  • Wives Section Block 3; Wives team, First floor committee room
  • Secretary’s Block 3; TBD Grand Secretariat, Old Supreme Court chamber

1:30 Lodge Finance Course; Vernon Butt, House Chamber

  • Defining the Culture of a Lodge and it’s Experience; Cliff Porter, Senate Chamber
  • Wives Section Block 4; Wives team; First floor committee room
  • Secretary’s Block 4; TBD Grand Secretariat, Old Supreme Court chamber

2:30 Lodge and the Law; Michael Halleran House Chamber

  • The Effect of Recessions and the Business Cycle on Future Planning; Tim Hamilton, Senate Chamber
  • Wives Section Block 5; Tour of GL Building/Explanation of Lodge room Wives team, Grand Lodge building, Grand Lodge’s Lodge room
  • Secretary’s Block 5; Database Overview Bob Pfuetze, Old Supreme Court chamber

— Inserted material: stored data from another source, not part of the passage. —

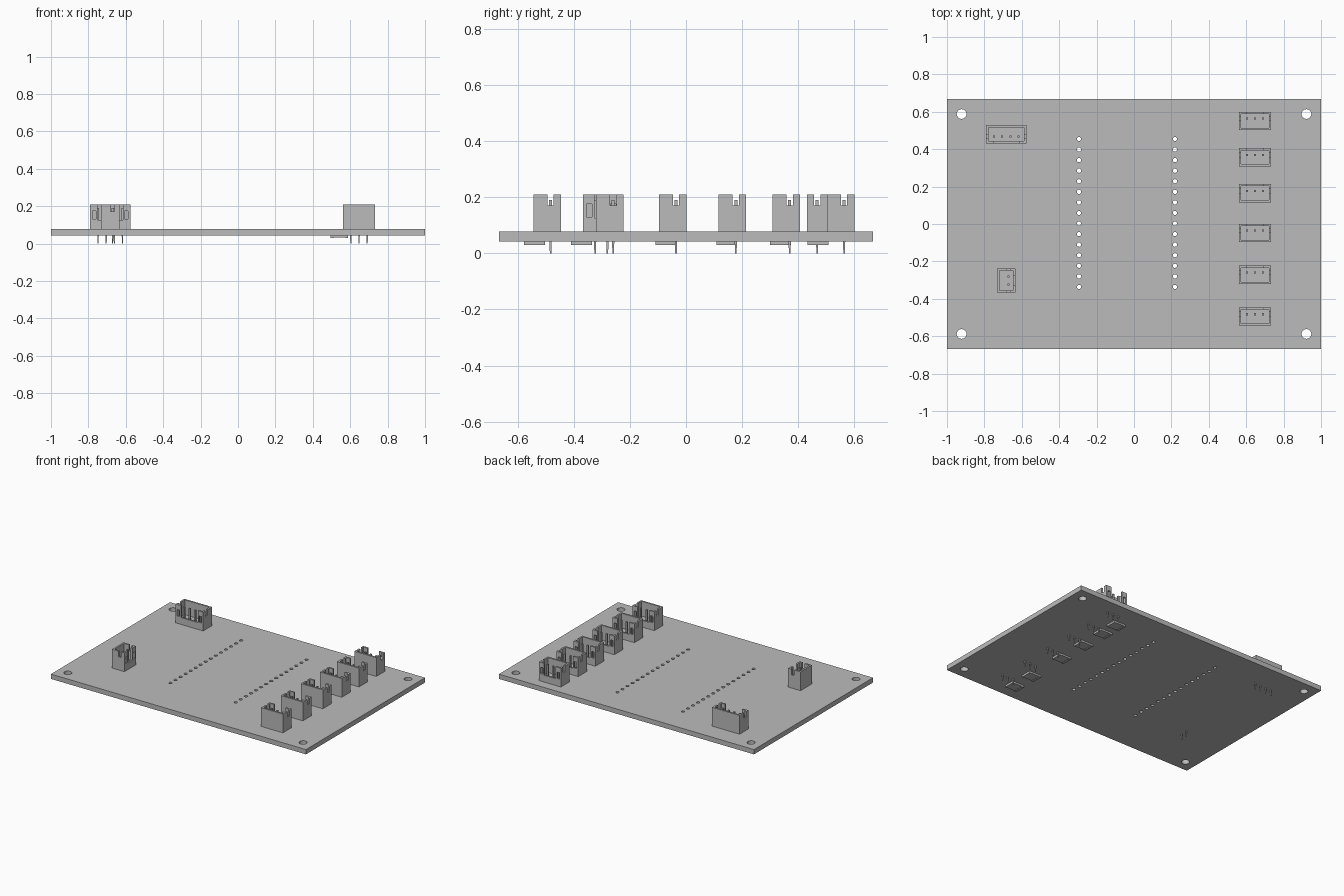
import bpy, bmesh, math
from mathutils import Matrix, Vector

cube = bpy.data.objects.get("Cube")
if cube:
    bpy.data.objects.remove(cube, do_unlink=True)

grey = bpy.data.materials.new("plain grey")
grey.use_nodes = True
grey.diffuse_color = (0.5, 0.5, 0.5, 1)
grey.node_tree.nodes["Principled BSDF"].inputs["Base Color"].default_value = (0.5, 0.5, 0.5, 1)

BOTTOM, TOP, RIM = 0.043, 0.077, 0.21     # board faces and connector rim
PITCH, DEPTH, WALL = 0.0436, 0.098, 0.012
PIN_Y = -0.0125


def box(bm, lo, hi):
    lo, hi = Vector(lo), Vector(hi)
    m = Matrix.Translation((lo + hi) / 2) @ Matrix.Diagonal((*(hi - lo), 1))
    return bmesh.ops.create_cube(bm, size=1, matrix=m)["verts"]


def finish(name, bm, place=None):
    mesh = bpy.data.meshes.new(name)
    if place:
        bm.transform(place)
    bm.to_mesh(mesh)
    bm.free()
    mesh.materials.append(grey)
    ob = bpy.data.objects.new(name, mesh)
    bpy.context.collection.objects.link(ob)
    return ob


def cut(ob, cutters):
    """Subtract each cutter, bake the result and remove the cutters."""
    for c in cutters:
        c.hide_render = True
        mod = ob.modifiers.new("cut", "BOOLEAN")
        mod.operation, mod.solver, mod.object = "DIFFERENCE", "EXACT", c
    graph = bpy.context.evaluated_depsgraph_get()
    baked = bpy.data.meshes.new_from_object(ob.evaluated_get(graph))
    ob.modifiers.clear()
    ob.data = baked
    for c in cutters:
        bpy.data.objects.remove(c, do_unlink=True)


def box_cutter(lo, hi, place):
    bm = bmesh.new()
    box(bm, lo, hi)
    return finish("cutter", bm, place)


# Circuit board with mounting holes and two header rows
bm = bmesh.new()
box(bm, (-1, -0.667, BOTTOM), (1, 0.667, TOP))
board = finish("circuit_board", bm)
holes = [(x, y, 0.026, 24) for x in (-0.922, 0.922) for y in (-0.588, 0.588)]
holes += [(x, 0.4545 - 0.0565 * i, 0.0115, 12) for x in (-0.294, 0.219) for i in range(15)]
bm = bmesh.new()
for x, y, r, sides in holes:
    bmesh.ops.create_cone(bm, cap_ends=True, segments=sides, radius1=r, radius2=r,
                          depth=0.2, matrix=Matrix.Translation((x, y, 0.06)))
cut(board, [finish("hole_cutter", bm)])


def connector(name, pins, x, y, angle):
    """Open-topped pin connector whose slotted side faces -y before turning."""
    place = Matrix.Translation((x, y, 0)) @ Matrix.Rotation(math.radians(angle), 4, "Z")
    w, d = (PITCH * (pins - 1) + 0.085) / 2, DEPTH / 2
    bm = bmesh.new()
    box(bm, (-w, -d, TOP), (w, d, RIM))
    housing = finish(name + "_housing", bm, place)

    # Cavity, wide front notch, side slots, two small windows in the front posts
    high, gap = RIM + 0.05, w - 0.041
    cuts = [((-w + WALL, -d + WALL, 0.105), (w - WALL, d - WALL, high)),
            ((-gap, -d - 0.05, 0.125), (gap, -d + 0.02, high)),
            ((-w - 0.05, PIN_Y - 0.011, 0.17), (w + 0.05, PIN_Y + 0.011, high))]
    for s in (-1, 1):
        cuts.append(((s * (w - 0.022) - 0.01, -d - 0.05, 0.13),
                     (s * (w - 0.022) + 0.01, -d + 0.02, 0.175)))
    cut(housing, [box_cutter(lo, hi, place) for lo, hi in cuts])

    # Square pins with tapered tails
    bm = bmesh.new()
    h = 0.0055
    for i in range(pins):
        px = (i - (pins - 1) / 2) * PITCH
        box(bm, (px - h, PIN_Y - h, 0.09), (px + h, PIN_Y + h, 0.19))
        tail = box(bm, (px - h, PIN_Y - h, 0), (px + h, PIN_Y + h, 0.09))
        for v in tail:
            if v.co.z < 0.01:
                v.co.x = px + (v.co.x - px) * 0.5
                v.co.y = PIN_Y + (v.co.y - PIN_Y) * 0.5
    finish(name + "_pins", bm, place)


connector("four_pin_connector", 4, -0.683, 0.48, 0)
connector("two_pin_connector", 2, -0.683, -0.302, 90)

# Row of three-pin connectors, each with a small chip under the board
rows = [(-0.495, -0.54), (-0.272, -0.372), (-0.048, -0.072),
        (0.165, 0.145), (0.357, 0.337), (0.551, 0.47)]
for n, (cy, chip_y) in enumerate(rows, 1):
    connector(f"three_pin_connector_{n}", 3, 0.647, cy, 180)
    bm = bmesh.new()
    box(bm, (0.512, chip_y - 0.037, 0.031), (0.572, chip_y + 0.037, BOTTOM))
    for x in (0.495, 0.572):
        box(bm, (x, chip_y - 0.037, 0.029), (x + 0.017, chip_y + 0.037, BOTTOM))
    finish(f"underside_chip_{n}", bm)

3:30 Final comments, questions, answers, thanks, etc. All, House chamber

  • Wives Section Block 6; Explanation of Lodge room Wives team, Grand Lodge — Lodge Room
  • Secretary’s Block 6; Q & A from database users,
  • Time permitting Qs and As; in general from Secretaries Grand Secretariat, Old Supreme Court chamber

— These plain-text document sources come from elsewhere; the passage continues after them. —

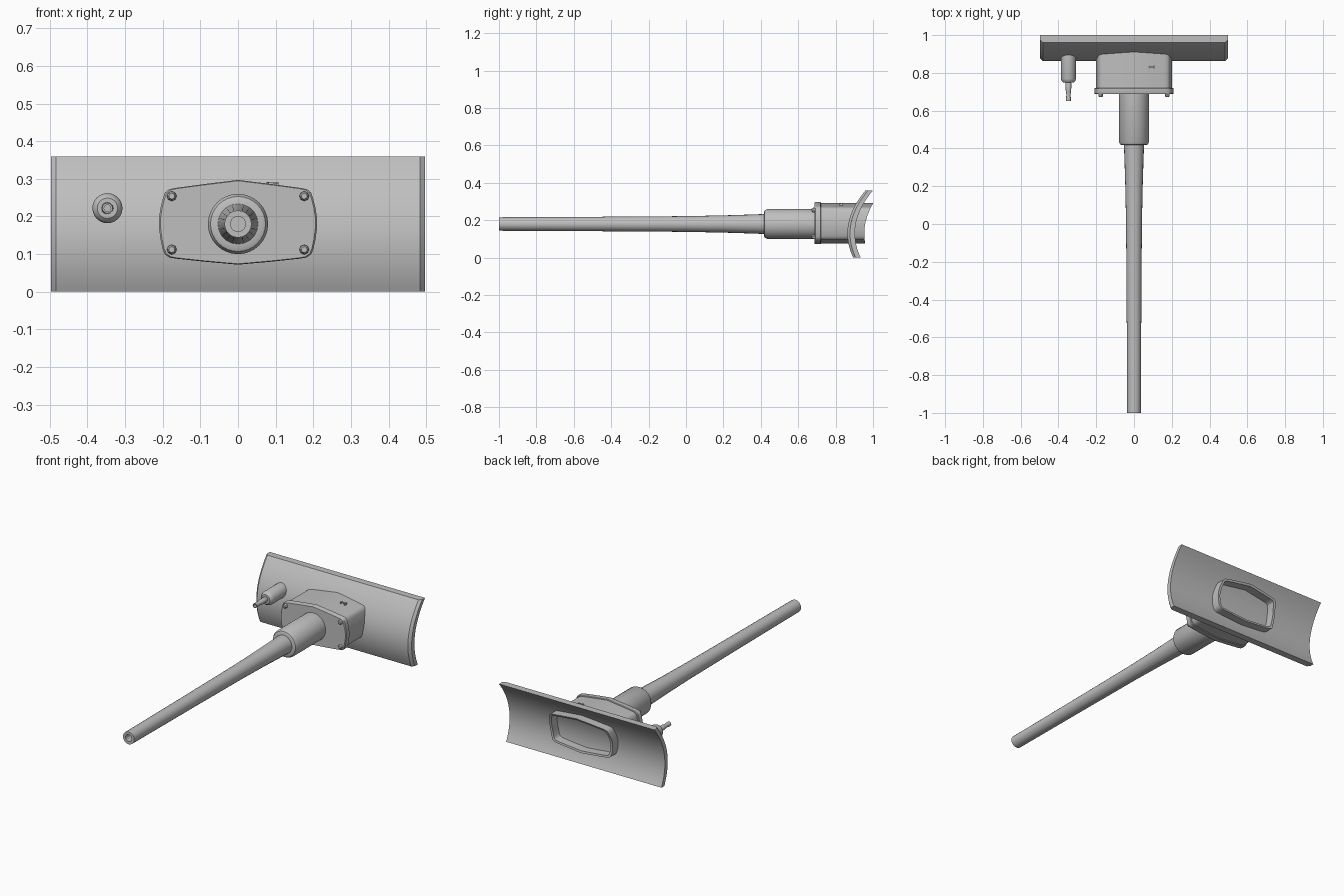
import bpy, bmesh, math

if "Cube" in bpy.data.objects:
    bpy.data.objects.remove(bpy.data.objects["Cube"])

steel = bpy.data.materials.new("grey steel")
steel.diffuse_color = (0.52, 0.52, 0.52, 1)
steel.use_nodes = True
steel.node_tree.nodes["Principled BSDF"].inputs["Base Color"].default_value = steel.diffuse_color

AXIS_Z = 0.18      # height of the barrel axis
THICK = 0.04       # shield thickness


def front_y(z):
    """Front surface of the curved shield at height z."""
    return 0.863 + 1.83 * (z - 0.13) ** 2


def finish(name, bm, angle=32):
    bmesh.ops.remove_doubles(bm, verts=bm.verts, dist=1e-5)
    bmesh.ops.recalc_face_normals(bm, faces=bm.faces)
    me = bpy.data.meshes.new(name)
    bm.to_mesh(me)
    bm.free()
    me.materials.append(steel)
    me.shade_smooth()
    me.set_sharp_from_angle(angle=math.radians(angle))
    ob = bpy.data.objects.new(name, me)
    bpy.context.collection.objects.link(ob)
    return ob


def loft(name, loops, cap=True, closed=False):
    """Skin matching closed loops; cap the ends or join last to first."""
    bm = bmesh.new()
    rows = [[bm.verts.new(p) for p in loop] for loop in loops]
    n = len(rows[0])
    pairs = list(zip(rows, rows[1:])) + ([(rows[-1], rows[0])] if closed else [])
    for a, b in pairs:
        for i in range(n):
            j = (i + 1) % n
            bm.faces.new((a[i], a[j], b[j], b[i]))
    if cap and not closed:
        bm.faces.new(rows[0])
        bm.faces.new(rows[-1])
    return finish(name, bm)


def lathe(name, profile, x, z, sides):
    """Turn (y, radius) points around an axis running along y."""
    loops = []
    for y, r in profile:
        loops.append([(x + r * math.cos(2 * math.pi * i / sides), y,
                       z + r * math.sin(2 * math.pi * i / sides)) for i in range(sides)])
    return loft(name, loops)


# Curved shield with chamfered front side edges
STEPS = 20
heights = [0.36 * i / STEPS for i in range(STEPS + 1)]
loops = []
for x, cut in ((-0.497, 0.014), (-0.483, 0), (0.483, 0), (0.497, 0.014)):
    loops.append([(x, front_y(z) + cut, z) for z in heights]
                 + [(x, front_y(z) + THICK, z) for z in reversed(heights)])
loft("shield", loops)

# Six-sided outline with rounded corners, mirrored left to right
half = [(0, 0.297), (0.09, 0.286), (0.165, 0.276), (0.184, 0.272), (0.194, 0.264),
        (0.199, 0.25), (0.206, 0.222), (0.21, 0.195), (0.21, 0.17), (0.206, 0.14),
        (0.2, 0.112), (0.194, 0.099), (0.182, 0.091), (0.165, 0.088), (0.09, 0.08), (0, 0.072)]
outline = half + [(-x, z) for x, z in reversed(half[1:-1])]


def scaled(s, t=None):
    return [(x * s, 0.1845 + (z - 0.1845) * (t or s)) for x, z in outline]


box = scaled(0.955)

# Front plate with a slightly bevelled edge
loft("front_plate", [[(x, y, z) for x, z in scaled(s)]
                     for y, s in ((0.687, 0.98), (0.692, 1), (0.718, 1), (0.721, 0.98))])

# Housing running back into the shield
loft("housing", [[(x, 0.715, z) for x, z in box],
                 [(x, front_y(z) + 0.015, z) for x, z in box]])

# Raised rim on the back of the shield
inner = scaled(0.89, 0.85)
loft("rear_rim", [
    [(x, front_y(z) + THICK - 0.01, z) for x, z in box],
    [(x, front_y(z) + THICK + 0.05, z) for x, z in box],
    [(x, front_y(z) + THICK + 0.05, z) for x, z in inner],
    [(x, front_y(z) + THICK - 0.01, z) for x, z in inner]], closed=True)

# Four corner bolts
for sx in (-1, 1):
    for z in (0.112, 0.254):
        lathe("bolt", [(0.695, 0.013), (0.68, 0.013), (0.672, 0.008)], sx * 0.176, z, 8)

# Collar around the barrel root
lathe("collar", [(0.7, 0.08), (0.434, 0.08), (0.421, 0.073), (0.417, 0.064),
                 (0.417, 0.045)], 0, AXIS_Z, 32)

# Tapered barrel with a hollow muzzle
lathe("barrel", [(0.43, 0.054), (0.36, 0.051), (0.2, 0.046), (0.0, 0.042), (-0.4, 0.039),
                 (-1, 0.036), (-1, 0.02), (-0.9, 0.02)], 0, AXIS_Z, 20)

# Small secondary gun: sleeve and short barrel
lathe("small_sleeve", [(0.9, 0.04), (0.768, 0.04), (0.755, 0.035), (0.748, 0.027),
                       (0.748, 0.008)], -0.347, 0.222, 24)
lathe("small_barrel", [(0.76, 0.011), (0.742, 0.016), (0.7, 0.014), (0.685, 0.011),
                       (0.65, 0.014), (0.65, 0.009), (0.67, 0.009)], -0.347, 0.222, 12)

# Tiny grab handle on the housing roof
for name, x0, x1, y0, y1, z0, z1 in (
        ("handle_bar", 0.076, 0.108, 0.828, 0.834, 0.286, 0.291),
        ("handle_foot", 0.076, 0.082, 0.822, 0.84, 0.272, 0.29),
        ("handle_foot", 0.102, 0.108, 0.822, 0.84, 0.268, 0.289)):
    loft(name, [[(x, y0, z0), (x, y1, z0), (x, y1, z1), (x, y0, z1)] for x in (x0, x1)])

4:00 Policing of materials/debris & Departure from statehouse; complete Grand Lodge building open for tours, store open, available for questions or concerns.

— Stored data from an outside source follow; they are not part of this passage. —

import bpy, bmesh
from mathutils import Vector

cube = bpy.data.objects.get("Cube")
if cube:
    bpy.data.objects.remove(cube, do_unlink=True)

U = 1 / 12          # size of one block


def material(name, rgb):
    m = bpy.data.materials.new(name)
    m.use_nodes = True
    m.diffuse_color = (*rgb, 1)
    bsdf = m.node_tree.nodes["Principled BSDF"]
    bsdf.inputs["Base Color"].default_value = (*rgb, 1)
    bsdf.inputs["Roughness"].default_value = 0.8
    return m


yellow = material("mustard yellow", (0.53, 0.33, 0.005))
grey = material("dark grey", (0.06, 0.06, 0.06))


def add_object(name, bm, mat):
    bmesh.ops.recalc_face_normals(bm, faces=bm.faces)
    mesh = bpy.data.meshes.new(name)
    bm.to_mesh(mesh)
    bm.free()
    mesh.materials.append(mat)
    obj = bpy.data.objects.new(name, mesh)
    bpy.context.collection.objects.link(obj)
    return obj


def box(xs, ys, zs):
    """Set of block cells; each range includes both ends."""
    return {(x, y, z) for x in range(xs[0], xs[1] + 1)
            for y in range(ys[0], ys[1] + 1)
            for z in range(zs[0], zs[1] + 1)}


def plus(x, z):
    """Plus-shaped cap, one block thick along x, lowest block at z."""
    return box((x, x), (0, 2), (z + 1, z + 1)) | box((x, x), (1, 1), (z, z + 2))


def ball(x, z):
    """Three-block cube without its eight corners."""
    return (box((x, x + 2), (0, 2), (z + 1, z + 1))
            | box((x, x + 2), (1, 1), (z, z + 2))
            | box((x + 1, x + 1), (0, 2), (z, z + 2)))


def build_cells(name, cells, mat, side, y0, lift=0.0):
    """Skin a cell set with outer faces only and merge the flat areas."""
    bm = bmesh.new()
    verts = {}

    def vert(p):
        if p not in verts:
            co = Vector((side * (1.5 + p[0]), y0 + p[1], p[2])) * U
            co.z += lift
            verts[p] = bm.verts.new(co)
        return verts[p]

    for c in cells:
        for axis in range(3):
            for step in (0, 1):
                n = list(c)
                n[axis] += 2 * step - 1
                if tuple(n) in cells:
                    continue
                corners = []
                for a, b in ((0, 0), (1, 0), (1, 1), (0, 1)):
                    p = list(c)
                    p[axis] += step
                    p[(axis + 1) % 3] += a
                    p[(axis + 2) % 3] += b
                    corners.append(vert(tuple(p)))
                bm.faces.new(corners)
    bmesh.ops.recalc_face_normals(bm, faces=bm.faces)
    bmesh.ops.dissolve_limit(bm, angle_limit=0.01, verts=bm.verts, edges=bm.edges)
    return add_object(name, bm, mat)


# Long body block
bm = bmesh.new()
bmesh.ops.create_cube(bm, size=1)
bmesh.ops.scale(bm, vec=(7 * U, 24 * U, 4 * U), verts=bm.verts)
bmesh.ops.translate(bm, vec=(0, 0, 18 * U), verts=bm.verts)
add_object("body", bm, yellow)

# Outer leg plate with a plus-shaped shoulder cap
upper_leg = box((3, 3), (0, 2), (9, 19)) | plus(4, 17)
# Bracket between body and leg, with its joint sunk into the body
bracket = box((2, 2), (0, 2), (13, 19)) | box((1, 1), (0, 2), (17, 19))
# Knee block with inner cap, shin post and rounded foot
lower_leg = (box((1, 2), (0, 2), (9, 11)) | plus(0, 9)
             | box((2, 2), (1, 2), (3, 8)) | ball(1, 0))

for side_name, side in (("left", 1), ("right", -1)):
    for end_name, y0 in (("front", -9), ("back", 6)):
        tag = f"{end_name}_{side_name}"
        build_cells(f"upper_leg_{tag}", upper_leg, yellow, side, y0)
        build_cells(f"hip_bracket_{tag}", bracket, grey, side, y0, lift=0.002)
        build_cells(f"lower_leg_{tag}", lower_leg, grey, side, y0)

Grand Lodge Phones Up and Running

In an email message today, Joesphe Stiles, Assistant Grand Secretary, reports that phone service to the Grand Lodge has been restored.

Grand Lodge Phone System Down

Due to last week’s storm, the phone system at the Grand Lodge remains down, although the Grand Lodge building is open.

Fall Kansas Mason plus Online Survey

Well in advance of the September 15 deadline, the Fall 2011 issue of the Kansas Mason is now online.

This issue features information and a registration form on the new Grand Lodge Leadership Academy along with details of that event which will be held in the Kansas Statehouse on October 1.

In addition, the issue also features insightful commentary by Grand Senior Warden Rick Reichert on Masonic unity which should not be missed.

Also in this issue,  J. Howard Duncan reviews Andrew Hammer’s Observing the Craft, and Nolan Sump provides answers to the burning questions of the Craft.

Our regularly featured departments, including columns by the Grand Secretary and the Grand Master, as well as Masonic news and events from around the state round out our Fall offering.

A lot has changed since we redesigned the Kansas Mason at the end of 2009—including our readership.

Our on-going commitment to the Craft in Kansas is to provide fresh and relevant content, add new content through our digital platforms, and build our visibility in Kansas Masonry and beyond. We are energized to continue our engagement with you—our readers—but we need your feedback.

So that we might better understand how to serve you, please complete this short reader’s survey.

We will publish the results in the next issue of the Kansas Mason.

Grand Lodge Offices Closed Due to Power Outage

A fast-moving thunderstorm that rolled through Topeka last night has knocked out power to the Grand Lodge offices.  The office will be closed on Friday, August 19, but will reopen on Monday, August 22.